3 Reasons New Year’s Resolutions Are Useless

As a behavior designer, I have clients wanting to launch behavior change projects around New Year’s resolutions all the time. Seems like a perfect fit, right? Wrong.   In my opinion, the New Years is a terrible time to try to make behavior changes. Here’s why (plus how to make the most of New Year’s resolutions anyway). 1. The holidays demolish our routines New Year’s resolutions date back at least 4000 years. The Babylonians, Romans, and others made Resolutions to be better people in the new year. They also both celebrated the New Year much like we do. The problem is that taking a break from regular work, spending more time with family, doing special rituals, partying into the night, sleeping in, doing special ceremonies, eating different foods at irregular times all add up to a major disruption of your regular routine. New Year’s resolutions are almost entirely about developing or breaking habits, which is about making targeted adjustments to your daily/weekly routine – a routine you’ve just spent several weeks completely messing up. 2. The holidays leave us scrambling to get back on routine Now that you’ve totally screwed up your usual life routine with a wonderful few weeks of celebration, the beginning of the new year is a period of major re-entry shock. You’re actually re-establishing lot’s of good habits you had before December started. That takes a lot of effort and willpower. Why pick this time, out of all the weeks of the year, to try to add a brand new, difficult habit?

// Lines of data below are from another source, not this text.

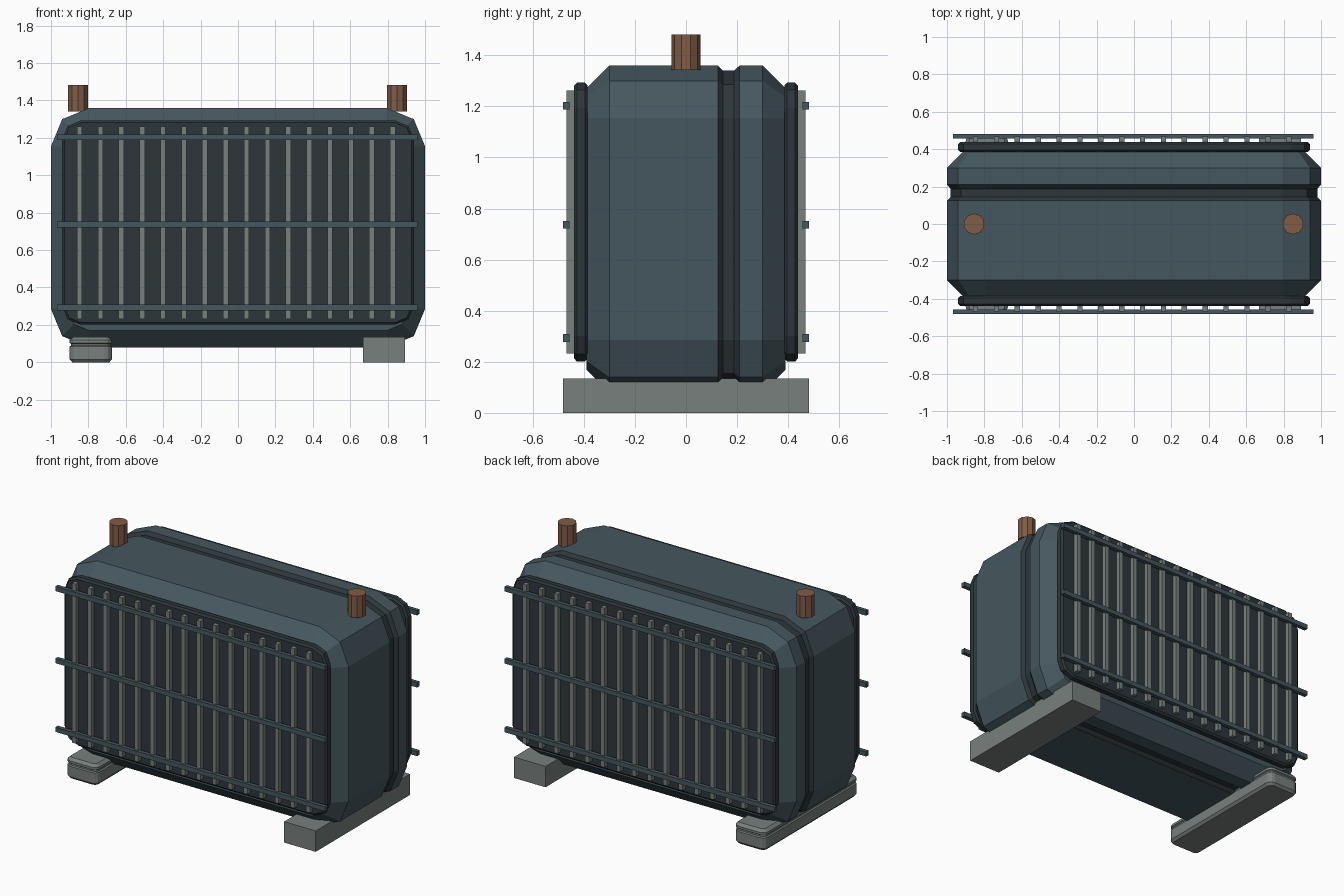
import bpy, bmesh
from math import cos, sin, pi
from mathutils import Vector, Matrix

cube = bpy.data.objects.get("Cube")
if cube:
    bpy.data.objects.remove(cube, do_unlink=True)


def material(name, r, g, b):
    m = bpy.data.materials.new(name)
    m.use_nodes = True
    m.diffuse_color = (r, g, b, 1)
    m.node_tree.nodes["Principled BSDF"].inputs["Base Color"].default_value = (r, g, b, 1)
    return m


STEEL = material("blue grey steel", 0.06, 0.096, 0.114)
DARK = material("dark steel", 0.026, 0.037, 0.044)
GREY = material("pale grey", 0.185, 0.215, 0.203)
COPPER = material("copper brown", 0.216, 0.107, 0.06)


def finish(name, bm, *mats):
    bmesh.ops.recalc_face_normals(bm, faces=bm.faces)
    mesh = bpy.data.meshes.new(name)
    bm.to_mesh(mesh)
    bm.free()
    obj = bpy.data.objects.new(name, mesh)
    for m in mats:
        mesh.materials.append(m)
    bpy.context.collection.objects.link(obj)
    return obj


def add_box(bm, centre, size):
    mat = Matrix.Translation(centre) @ Matrix.Diagonal((*size, 1))
    bmesh.ops.create_cube(bm, size=1, matrix=mat)


def rounded_rect(a, b, r, seg):
    """Outline with half sizes a, b and corner radius r."""
    corners = [(1, 1), (-1, 1), (-1, -1), (1, -1)]
    return [(sx * (a - r) + r * cos((q + i / seg) * pi / 2),
             sy * (b - r) + r * sin((q + i / seg) * pi / 2))
            for q, (sx, sy) in enumerate(corners) for i in range(seg + 1)]


def loft(name, place, a, b, r, seg, rings, mats, dark_bands=()):
    """Join inset copies of a rounded rectangle; rings hold (depth, inset)."""
    bm = bmesh.new()
    loops = [[bm.verts.new(place(u, v, w))
              for u, v in rounded_rect(a - d, b - d, r - d, seg)] for w, d in rings]
    for k, (lo, hi) in enumerate(zip(loops, loops[1:])):
        for i in range(len(lo)):
            j = (i + 1) % len(lo)
            f = bm.faces.new((lo[i], lo[j], hi[j], hi[i]))
            f.material_index = 1 if k in dark_bands else 0
    bm.faces.new(loops[0])
    bm.faces.new(loops[-1])
    return finish(name, bm, *mats)


# Tank body with chamfered ends and a dark groove towards the back
loft("tank_body", lambda u, v, w: Vector((u, w, v + 0.72)), 1.0, 0.64, 0.205, 2,
     [(-0.39, 0.09), (-0.30, 0), (0.125, 0), (0.145, 0.02), (0.188, 0.02),
      (0.21, 0), (0.30, 0), (0.39, 0.09)], (STEEL, DARK), (2, 3, 4))

for side, label in ((-1, "front"), (1, "back")):
    # Dark end panel with bevelled rim
    loft(label + "_panel", lambda u, v, w: Vector((u, side * w, v + 0.747)),
         0.94, 0.546, 0.1, 2,
         [(0.385, 0.012), (0.396, 0), (0.427, 0), (0.438, 0.012)], (DARK,))

    # Vertical cooling fins
    bm = bmesh.new()
    for i in range(16):
        add_box(bm, (-0.847 + i * 0.1116, side * 0.446, 0.747), (0.028, 0.042, 1.03))
    finish(label + "_fins", bm, GREY)

    # Horizontal rails
    bm = bmesh.new()
    for z in (0.293, 0.737, 1.203):
        add_box(bm, (-0.004, side * 0.469, z), (1.93, 0.026, 0.03))
    finish(label + "_rails", bm, STEEL)

# Filler necks on top
for x, label in ((-0.855, "right"), (0.85, "left")):
    bm = bmesh.new()
    bmesh.ops.create_cone(bm, cap_ends=True, segments=10, radius1=0.056, radius2=0.056,
                          depth=0.14, matrix=Matrix.Translation((x, 0, 1.412)))
    finish(label + "_neck", bm, COPPER)

# Plain left foot
bm = bmesh.new()
add_box(bm, (0.78, 0, 0.0675), (0.226, 0.964, 0.135))
finish("left_foot", bm, GREY)

# Bevelled right foot with a narrow seam
loft("right_foot", lambda u, v, w: Vector((u - 0.787, v, w)), 0.113, 0.482, 0.04, 3,
     [(0, 0.014), (0.016, 0), (0.084, 0), (0.089, 0.008), (0.098, 0.008),
      (0.103, 0), (0.118, 0), (0.135, 0.018)], (GREY,))
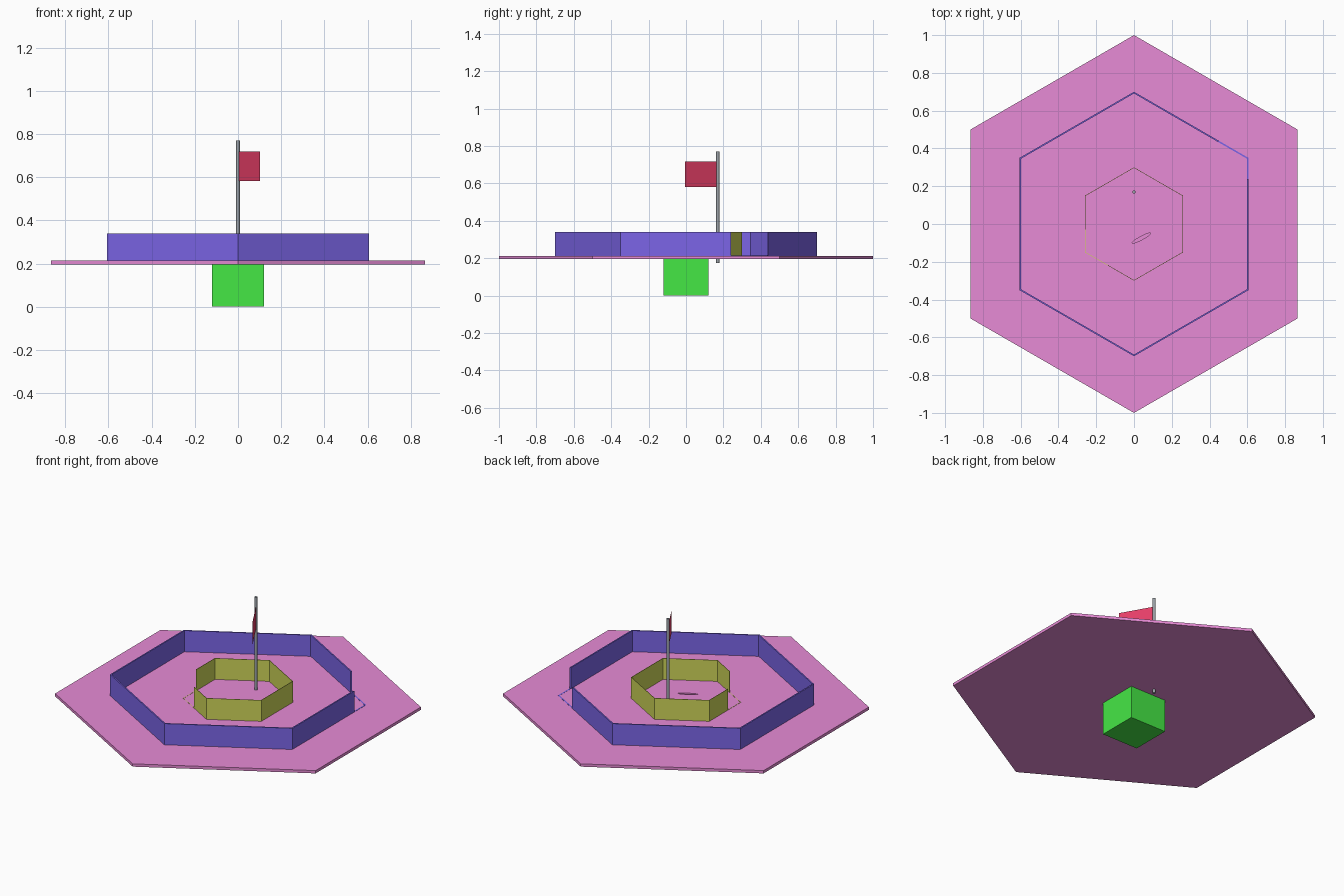
import bpy, bmesh, math
from mathutils import Vector

if "Cube" in bpy.data.objects:
    bpy.data.objects.remove(bpy.data.objects["Cube"])

TOP = 0.213      # upper surface of the plate
WALL_TOP = 0.34


def material(name, rgb):
    m = bpy.data.materials.new(name)
    m.diffuse_color = (*rgb, 1)
    m.use_nodes = True
    m.node_tree.nodes["Principled BSDF"].inputs["Base Color"].default_value = m.diffuse_color
    return m


def finish(name, bm, mat):
    bmesh.ops.recalc_face_normals(bm, faces=bm.faces[:])
    me = bpy.data.meshes.new(name)
    bm.to_mesh(me)
    bm.free()
    ob = bpy.data.objects.new(name, me)
    bpy.context.collection.objects.link(ob)
    if mat:
        me.materials.append(mat)
    return ob


def prism(name, pts, z0, z1, mat):
    bm = bmesh.new()
    lo = [bm.verts.new((x, y, z0)) for x, y in pts]
    hi = [bm.verts.new((x, y, z1)) for x, y in pts]
    n = len(pts)
    bm.faces.new(lo[::-1])
    bm.faces.new(hi)
    for i in range(n):
        j = (i + 1) % n
        bm.faces.new((lo[i], lo[j], hi[j], hi[i]))
    return finish(name, bm, mat)


def polygon(r, n, cx=0, cy=0, start=math.pi / 2):
    return [(cx + r * math.cos(start + i * math.tau / n),
             cy + r * math.sin(start + i * math.tau / n)) for i in range(n)]


def strip(name, path, thick_ratio, z0, z1, mat):
    inner = [p * (1 - thick_ratio) for p in path]
    return prism(name, [tuple(p) for p in path + inner[::-1]], z0, z1, mat)


def hex_wall(name, r, corner, before, after, thick, mat):
    # hexagonal wall broken around one corner, with a flat sill left in the gap
    c = [Vector(p) for p in polygon(r, 6)]
    c = c[corner:] + c[:corner]
    gap_a = c[0] + (c[1] - c[0]).normalized() * after
    gap_b = c[0] + (c[5] - c[0]).normalized() * before
    strip(name, [gap_a] + c[1:] + [gap_b], thick / r, TOP - 0.002, WALL_TOP, mat)
    strip(name + "_sill", [gap_b, c[0], gap_a], thick / r, TOP - 0.002, TOP + 0.001, mat)


pink = material("pink", (0.80, 0.26, 0.67))
blue = material("blue", (0.20, 0.13, 0.80))
olive = material("olive", (0.62, 0.67, 0.10))
green = material("green", (0.06, 0.80, 0.06))
red = material("red", (0.80, 0.05, 0.14))
grey = material("grey", (0.32, 0.35, 0.38))

# Hexagonal plate with a small slit-shaped recess
plate = prism("plate", polygon(1, 6), 0.196, TOP, pink)
a = math.radians(25)
slit = []
for i in range(16):
    t = i * math.tau / 16
    u, v = 0.056 * math.cos(t), 0.009 * math.sin(t) - 0.006 * math.sin(t / 2) ** 2
    slit.append((0.038 + u * math.cos(a) - v * math.sin(a),
                 -0.072 + u * math.sin(a) + v * math.cos(a)))
cutter = prism("slit_cutter", slit, TOP - 0.008, TOP + 0.02, pink)
cutter.hide_render = True
cutter.hide_viewport = True
cut = plate.modifiers.new("slit", 'BOOLEAN')
cut.operation = 'DIFFERENCE'
cut.solver = 'EXACT'
cut.object = cutter

# Cube pedestal
h = 0.12
prism("pedestal", [(-h, -h), (h, -h), (h, h), (-h, h)], 0, 0.198, green)

# Outer and inner walls, each with a corner opening
hex_wall("outer_wall", 0.7, 5, 0.11, 0.18, 0.009, blue)
hex_wall("inner_wall", 0.3, 2, 0.12, 0.14, 0.003, olive)

# Flagpole
prism("flagpole", polygon(0.0085, 12, 0, 0.17), 0.175, 0.77, grey)

# Flag as a single flat sheet
bm = bmesh.new()
bm.faces.new([bm.verts.new(p) for p in (
    (0.004, 0.166, 0.581), (0.102, -0.006, 0.581),
    (0.102, -0.006, 0.718), (0.004, 0.166, 0.718))])
finish("flag", bm, red)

Better to start a new habit once re-entry is complete. 3. The holidays devastate our willpower The Babylonians and...